Drug Makers Cut Out Goodies for Doctors” and “Drugmakers Pulling Plug on Free Pens, Mugs & Pads” read headlines in The New York Times and The Wall Street Journal Health Blog at the end of 2008 after, in a very public act of contrition, 38 members of the pharmaceutical industry vowed to cease bestowing on prescribing physicians goodies such as pens, mugs, and other tchotchkes branded with their names. Some physicians and ethicists had long expressed concern about the “relationship of reciprocity” that even a pizza or cheap mug can establish between doctors and drugmakers, and branded trinkets also send a message to the patient, who might reason that Gardasil must be a good drug if her doctor wields a reflex hammer inscribed with its name. But while the popular press celebrated this sudden attack of nanoconscience and while we still gravely debate whether physicians’ loyalties can really be bought for a disposable pen or a free lunch, the $310 billion pharmaceutical industry quietly buys something far more influential: the contents of medical journals and, all too often, the trajectory of medical research itself.

How can this be? Flimsy plastic pens that scream the virtues of Vioxx and articles published in the pages of The New England Journal of Medicine would seem to mark the two poles of medical influence. Scarcely any doctor admits to being influenced by the former; every doctor boasts of being guided by the latter. In fact, medical-journal articles are widely embraced as irreproachable bastions of disinterested scientific evaluation and as antidotes to the long fiscal arm of pharmaceutical-industry influence.

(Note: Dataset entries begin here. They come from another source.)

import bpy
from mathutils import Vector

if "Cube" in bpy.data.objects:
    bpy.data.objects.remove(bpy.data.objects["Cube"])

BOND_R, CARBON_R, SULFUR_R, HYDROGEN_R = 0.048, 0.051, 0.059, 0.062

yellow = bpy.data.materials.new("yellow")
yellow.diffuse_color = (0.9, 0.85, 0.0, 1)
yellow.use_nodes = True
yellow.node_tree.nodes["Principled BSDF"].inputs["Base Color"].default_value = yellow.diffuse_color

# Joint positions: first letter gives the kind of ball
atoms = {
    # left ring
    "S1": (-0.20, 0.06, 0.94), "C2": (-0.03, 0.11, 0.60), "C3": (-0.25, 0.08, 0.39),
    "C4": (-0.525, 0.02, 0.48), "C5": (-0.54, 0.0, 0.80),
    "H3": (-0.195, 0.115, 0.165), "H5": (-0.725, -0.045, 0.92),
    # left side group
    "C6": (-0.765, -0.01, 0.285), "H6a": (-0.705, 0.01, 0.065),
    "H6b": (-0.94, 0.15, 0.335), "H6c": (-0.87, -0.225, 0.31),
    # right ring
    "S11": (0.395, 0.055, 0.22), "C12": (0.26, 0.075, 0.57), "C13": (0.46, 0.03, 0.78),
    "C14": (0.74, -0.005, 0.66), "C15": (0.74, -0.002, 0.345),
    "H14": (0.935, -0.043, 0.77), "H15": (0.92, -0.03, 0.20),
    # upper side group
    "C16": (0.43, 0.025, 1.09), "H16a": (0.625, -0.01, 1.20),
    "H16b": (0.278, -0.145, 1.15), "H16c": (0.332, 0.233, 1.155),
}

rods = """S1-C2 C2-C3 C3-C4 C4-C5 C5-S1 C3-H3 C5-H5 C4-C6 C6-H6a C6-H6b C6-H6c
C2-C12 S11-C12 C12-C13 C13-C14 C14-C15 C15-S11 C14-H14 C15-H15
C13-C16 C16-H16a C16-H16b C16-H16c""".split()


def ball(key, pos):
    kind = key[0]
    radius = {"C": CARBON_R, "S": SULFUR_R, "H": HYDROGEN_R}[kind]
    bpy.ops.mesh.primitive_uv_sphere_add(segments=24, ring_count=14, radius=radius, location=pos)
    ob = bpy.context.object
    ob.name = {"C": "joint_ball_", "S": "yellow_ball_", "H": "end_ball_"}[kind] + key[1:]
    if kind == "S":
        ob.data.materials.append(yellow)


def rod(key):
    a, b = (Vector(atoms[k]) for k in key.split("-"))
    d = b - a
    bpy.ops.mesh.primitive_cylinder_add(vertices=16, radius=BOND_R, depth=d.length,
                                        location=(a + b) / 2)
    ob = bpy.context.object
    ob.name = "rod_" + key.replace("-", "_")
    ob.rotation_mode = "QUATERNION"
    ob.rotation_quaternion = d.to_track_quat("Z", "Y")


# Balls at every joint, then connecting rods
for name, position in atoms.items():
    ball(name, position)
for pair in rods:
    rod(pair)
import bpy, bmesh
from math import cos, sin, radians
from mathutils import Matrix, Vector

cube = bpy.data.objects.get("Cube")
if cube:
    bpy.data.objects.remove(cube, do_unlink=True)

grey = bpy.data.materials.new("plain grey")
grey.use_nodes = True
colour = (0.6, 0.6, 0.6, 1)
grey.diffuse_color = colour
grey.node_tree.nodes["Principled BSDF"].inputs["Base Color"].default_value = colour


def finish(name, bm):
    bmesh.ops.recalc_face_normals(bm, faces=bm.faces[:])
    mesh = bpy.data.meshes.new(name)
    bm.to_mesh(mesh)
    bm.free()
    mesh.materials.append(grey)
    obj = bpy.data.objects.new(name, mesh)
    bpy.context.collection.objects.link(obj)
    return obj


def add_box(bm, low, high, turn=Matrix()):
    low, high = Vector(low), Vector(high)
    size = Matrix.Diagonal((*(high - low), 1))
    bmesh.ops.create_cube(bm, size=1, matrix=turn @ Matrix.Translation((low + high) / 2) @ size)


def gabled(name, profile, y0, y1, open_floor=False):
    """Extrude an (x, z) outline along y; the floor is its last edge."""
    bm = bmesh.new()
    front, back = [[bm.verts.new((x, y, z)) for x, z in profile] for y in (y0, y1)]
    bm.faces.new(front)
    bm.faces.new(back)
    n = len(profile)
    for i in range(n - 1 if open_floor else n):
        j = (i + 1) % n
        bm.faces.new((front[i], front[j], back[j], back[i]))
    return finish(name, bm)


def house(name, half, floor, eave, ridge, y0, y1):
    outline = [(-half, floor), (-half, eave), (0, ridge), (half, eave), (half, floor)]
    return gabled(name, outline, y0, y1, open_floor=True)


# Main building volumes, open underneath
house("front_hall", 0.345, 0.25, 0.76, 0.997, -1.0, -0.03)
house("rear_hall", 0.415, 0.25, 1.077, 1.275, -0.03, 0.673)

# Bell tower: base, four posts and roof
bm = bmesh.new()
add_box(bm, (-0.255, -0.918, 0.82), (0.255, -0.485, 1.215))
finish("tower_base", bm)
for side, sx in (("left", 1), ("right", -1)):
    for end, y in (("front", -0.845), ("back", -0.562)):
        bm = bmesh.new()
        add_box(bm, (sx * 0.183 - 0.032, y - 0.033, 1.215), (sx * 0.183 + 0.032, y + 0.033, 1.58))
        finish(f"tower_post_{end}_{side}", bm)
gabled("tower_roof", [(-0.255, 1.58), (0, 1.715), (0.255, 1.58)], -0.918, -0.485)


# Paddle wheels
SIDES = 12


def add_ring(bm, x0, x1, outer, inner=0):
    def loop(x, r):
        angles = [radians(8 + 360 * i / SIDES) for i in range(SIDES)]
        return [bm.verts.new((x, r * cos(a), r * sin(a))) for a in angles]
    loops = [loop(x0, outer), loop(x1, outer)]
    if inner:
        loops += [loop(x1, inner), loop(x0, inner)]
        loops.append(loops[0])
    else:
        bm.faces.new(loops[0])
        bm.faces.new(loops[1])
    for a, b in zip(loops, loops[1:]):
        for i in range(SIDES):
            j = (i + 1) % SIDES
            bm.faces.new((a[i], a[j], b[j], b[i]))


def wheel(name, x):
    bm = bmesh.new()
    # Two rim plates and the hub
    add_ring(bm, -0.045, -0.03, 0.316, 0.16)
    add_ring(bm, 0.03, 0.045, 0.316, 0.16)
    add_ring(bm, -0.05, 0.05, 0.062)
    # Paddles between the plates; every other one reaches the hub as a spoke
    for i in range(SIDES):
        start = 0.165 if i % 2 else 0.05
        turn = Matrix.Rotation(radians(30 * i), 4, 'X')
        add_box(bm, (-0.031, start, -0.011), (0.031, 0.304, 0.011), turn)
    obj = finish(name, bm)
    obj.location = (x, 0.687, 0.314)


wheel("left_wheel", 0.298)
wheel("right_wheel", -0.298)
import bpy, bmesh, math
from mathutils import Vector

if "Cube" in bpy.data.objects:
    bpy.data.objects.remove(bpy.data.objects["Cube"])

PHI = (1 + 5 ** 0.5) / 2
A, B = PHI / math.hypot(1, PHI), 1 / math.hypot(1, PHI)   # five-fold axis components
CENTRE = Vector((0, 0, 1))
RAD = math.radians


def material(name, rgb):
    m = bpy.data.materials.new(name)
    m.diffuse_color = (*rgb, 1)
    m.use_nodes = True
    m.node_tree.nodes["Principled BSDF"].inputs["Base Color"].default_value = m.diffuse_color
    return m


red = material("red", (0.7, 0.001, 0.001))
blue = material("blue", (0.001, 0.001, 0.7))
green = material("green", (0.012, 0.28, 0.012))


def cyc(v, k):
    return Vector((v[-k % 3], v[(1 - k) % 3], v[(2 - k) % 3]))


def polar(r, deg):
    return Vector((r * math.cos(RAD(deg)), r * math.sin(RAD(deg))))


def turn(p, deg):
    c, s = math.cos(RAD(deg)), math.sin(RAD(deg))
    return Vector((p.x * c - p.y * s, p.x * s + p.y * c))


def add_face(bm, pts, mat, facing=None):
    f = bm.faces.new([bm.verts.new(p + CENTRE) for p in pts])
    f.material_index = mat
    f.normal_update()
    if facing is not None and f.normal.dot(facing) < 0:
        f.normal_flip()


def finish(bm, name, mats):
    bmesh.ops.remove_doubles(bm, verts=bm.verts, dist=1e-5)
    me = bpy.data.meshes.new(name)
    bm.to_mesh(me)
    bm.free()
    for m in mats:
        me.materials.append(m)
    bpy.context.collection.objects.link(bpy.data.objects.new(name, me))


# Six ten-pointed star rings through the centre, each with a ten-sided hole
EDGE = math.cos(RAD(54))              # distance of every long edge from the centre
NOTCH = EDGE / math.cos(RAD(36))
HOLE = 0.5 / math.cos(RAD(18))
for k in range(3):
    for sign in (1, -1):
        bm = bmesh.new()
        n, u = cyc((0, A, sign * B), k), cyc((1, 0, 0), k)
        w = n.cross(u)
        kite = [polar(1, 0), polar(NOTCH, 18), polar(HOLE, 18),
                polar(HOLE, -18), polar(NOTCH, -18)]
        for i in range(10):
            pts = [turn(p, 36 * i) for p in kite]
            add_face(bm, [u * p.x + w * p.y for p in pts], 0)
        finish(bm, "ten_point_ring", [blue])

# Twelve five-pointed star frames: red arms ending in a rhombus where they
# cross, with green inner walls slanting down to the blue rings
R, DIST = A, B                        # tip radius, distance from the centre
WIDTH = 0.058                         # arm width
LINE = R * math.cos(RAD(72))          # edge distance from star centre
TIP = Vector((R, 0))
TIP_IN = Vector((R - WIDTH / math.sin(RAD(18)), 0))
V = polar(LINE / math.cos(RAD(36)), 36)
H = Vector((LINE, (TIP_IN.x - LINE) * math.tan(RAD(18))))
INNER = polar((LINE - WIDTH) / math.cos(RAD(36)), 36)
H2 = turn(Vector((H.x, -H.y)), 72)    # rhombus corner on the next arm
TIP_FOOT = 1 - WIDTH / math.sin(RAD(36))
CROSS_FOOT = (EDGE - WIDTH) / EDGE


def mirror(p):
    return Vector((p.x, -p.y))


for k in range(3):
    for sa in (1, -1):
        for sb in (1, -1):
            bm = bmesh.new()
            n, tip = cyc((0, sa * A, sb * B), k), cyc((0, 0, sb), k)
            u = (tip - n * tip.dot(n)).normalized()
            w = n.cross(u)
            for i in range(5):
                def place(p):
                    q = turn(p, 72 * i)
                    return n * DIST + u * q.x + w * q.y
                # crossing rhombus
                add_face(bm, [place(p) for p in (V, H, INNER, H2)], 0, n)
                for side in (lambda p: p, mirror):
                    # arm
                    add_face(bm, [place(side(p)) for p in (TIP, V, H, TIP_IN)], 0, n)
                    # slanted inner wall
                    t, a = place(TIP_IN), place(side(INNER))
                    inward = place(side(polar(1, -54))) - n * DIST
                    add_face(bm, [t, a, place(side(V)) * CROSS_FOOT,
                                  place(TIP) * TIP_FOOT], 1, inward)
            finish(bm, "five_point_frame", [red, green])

And yet, “All journals are bought—or at least cleverly used—by the pharmaceutical industry,” says Richard Smith, former editor of the British Medical Journal, who now sits on the board of Public Library of Science (PLoS), a nonprofit open-access group publishing scientific journals that eschew corporate financing and are freely available online to the public.

The industry’s seduction doesn’t end with the advertisements, junkets, and overpaid speaking engagements. Drugmakers have enticed or ensnared the very font of evidence-based medical knowledge—the peer-reviewed medical journal. Not content to turn these journals out to ply the streets for cash, the industry finds many ways to pervert the editorial content itself.

“Flacking for Big Pharma”, Harriet Washington, The American Scholar